I won’t go into the general plot in this review since I covered that in first review. The first issue leaves you on a cliffhanger and this one picks right up from there. But if you can’t find the first issue at your local comic shop, you won’t be too lost since it was written in a way that you can pick it right up.

One thing that I will give the writer, Jason Burns, credit for is that he knows how to set up proper cliffhangers in each issue. The first issue leaves you with one, and the second issue continues that. Having good cliffhangers is very important in comics and I think Jason agrees with me in that regard. The end of this issue leaves you in a place where you just have to march down to your local nerd den and plop over the money that Big Oil was expecting that week. Continue reading “A Dummy’s Guide to Danger: Lost at Sea #2”

Caught My Eye: A Dummy’s Guide to Danger: Lost at Sea

Guest Post

I was recently given the opportunity to do an advance review of A Dummy’s guide to Danger: Lost at Sea, which is a comic book that I was already jazzed to read. I don’t normally like to review books that are offered to me, but I had a good feeling about this one since I just reviewed the mini series that this one spins out of. My initial feelings regarding this comic were well founded and I am glad I jumped at the chance to read it so I could report back to my faithful readers the good news. This one is for you Mom.

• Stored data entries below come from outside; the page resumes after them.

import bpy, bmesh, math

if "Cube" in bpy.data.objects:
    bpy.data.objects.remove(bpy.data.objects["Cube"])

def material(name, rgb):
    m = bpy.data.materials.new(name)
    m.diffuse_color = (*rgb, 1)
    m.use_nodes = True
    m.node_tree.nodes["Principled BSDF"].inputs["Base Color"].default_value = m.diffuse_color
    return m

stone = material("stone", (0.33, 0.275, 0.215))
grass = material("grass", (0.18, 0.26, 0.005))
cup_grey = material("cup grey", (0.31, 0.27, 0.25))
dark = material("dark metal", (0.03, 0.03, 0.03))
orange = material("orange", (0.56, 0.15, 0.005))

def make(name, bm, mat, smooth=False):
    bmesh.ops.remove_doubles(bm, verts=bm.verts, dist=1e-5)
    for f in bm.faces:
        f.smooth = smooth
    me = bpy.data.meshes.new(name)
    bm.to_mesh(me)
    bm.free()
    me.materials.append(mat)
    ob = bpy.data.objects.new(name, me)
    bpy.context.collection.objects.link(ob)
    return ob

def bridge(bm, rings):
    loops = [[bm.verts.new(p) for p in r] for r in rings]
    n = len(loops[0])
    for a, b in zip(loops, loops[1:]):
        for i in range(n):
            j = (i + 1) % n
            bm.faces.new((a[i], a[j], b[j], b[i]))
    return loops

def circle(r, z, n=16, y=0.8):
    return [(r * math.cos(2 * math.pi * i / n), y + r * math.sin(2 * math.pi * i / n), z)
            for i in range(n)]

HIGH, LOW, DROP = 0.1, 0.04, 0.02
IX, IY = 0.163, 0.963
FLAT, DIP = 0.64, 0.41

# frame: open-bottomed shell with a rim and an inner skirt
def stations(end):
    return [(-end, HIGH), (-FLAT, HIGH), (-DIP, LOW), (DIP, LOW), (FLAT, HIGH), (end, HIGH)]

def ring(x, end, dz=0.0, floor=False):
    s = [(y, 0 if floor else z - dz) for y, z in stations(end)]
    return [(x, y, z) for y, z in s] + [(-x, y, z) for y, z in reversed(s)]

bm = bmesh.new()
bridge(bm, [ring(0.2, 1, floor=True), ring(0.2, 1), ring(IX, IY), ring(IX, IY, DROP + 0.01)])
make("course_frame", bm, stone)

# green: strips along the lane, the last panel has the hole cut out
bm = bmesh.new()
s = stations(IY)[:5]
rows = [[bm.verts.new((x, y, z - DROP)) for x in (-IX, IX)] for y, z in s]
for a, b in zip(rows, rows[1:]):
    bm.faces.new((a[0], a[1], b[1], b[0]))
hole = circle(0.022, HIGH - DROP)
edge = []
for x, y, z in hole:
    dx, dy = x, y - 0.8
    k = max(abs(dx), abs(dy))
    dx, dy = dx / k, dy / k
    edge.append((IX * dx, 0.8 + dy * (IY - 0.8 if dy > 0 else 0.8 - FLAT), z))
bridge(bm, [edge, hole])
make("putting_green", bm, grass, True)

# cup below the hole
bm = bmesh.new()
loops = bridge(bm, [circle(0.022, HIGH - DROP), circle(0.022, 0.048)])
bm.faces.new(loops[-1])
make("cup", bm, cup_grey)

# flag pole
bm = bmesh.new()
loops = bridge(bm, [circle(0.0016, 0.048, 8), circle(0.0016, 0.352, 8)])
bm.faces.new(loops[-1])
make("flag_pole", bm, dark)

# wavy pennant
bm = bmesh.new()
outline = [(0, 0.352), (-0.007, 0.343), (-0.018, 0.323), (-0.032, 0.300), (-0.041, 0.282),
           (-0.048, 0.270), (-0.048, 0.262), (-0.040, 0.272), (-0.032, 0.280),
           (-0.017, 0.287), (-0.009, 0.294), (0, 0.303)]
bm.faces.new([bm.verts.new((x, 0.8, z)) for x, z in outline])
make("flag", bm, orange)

A Dummy’s guide to Danger: Lost at Sea is the sequel to a mini series that was titled A Dummy’s guide to Danger. First off, don’t let the fact that it is a sequel stop you from checking this title out. Very little from the first series is referenced and everything you need to know is explained in the opening scenes of this book. I was interested in seeing how Jason M. Burns was going to kick this series off for new readers and I am happy to say he did it well. For all purposes, you could read this series and never know that there was a previous mini series. That is something that all writers should strive for since you never want to leave your readers out in the cold. Continue reading “Caught My Eye: A Dummy’s Guide to Danger: Lost at Sea”

Interview: Joe Eisma on Dummy’s Guide to Danger vol 2

I recently spoke with Joe Eisma, the artist on the upcoming comic A Dummy’s Guide to Danger: Lost at Sea. In this interview, we discuss everything from how he got into comics to details regarding the new miniseries from Viper Comics.

Clint Page: You have a pretty interesting career up to this point. So far, you’ve worked in TV, video games and now comics. What’s it like to be the envy of just about every male from the age of 12 to 35?

Joe Eisma: I also worked in the newspaper industry for awhile! You could say I have career ADD. I wouldn’t necessarily think I’m the envy of most people – I have my own share of stresses and commitments that go along with my work, just like in any job. Doing work in the creative industries that I’ve worked in has been difficult, with a lot of passionate personalities, deadlines and busy schedules, but overall it’s been the most rewarding. And I’m at the point now where I can work from home in my pajamas if I want. Continue reading “Interview: Joe Eisma on Dummy’s Guide to Danger vol 2”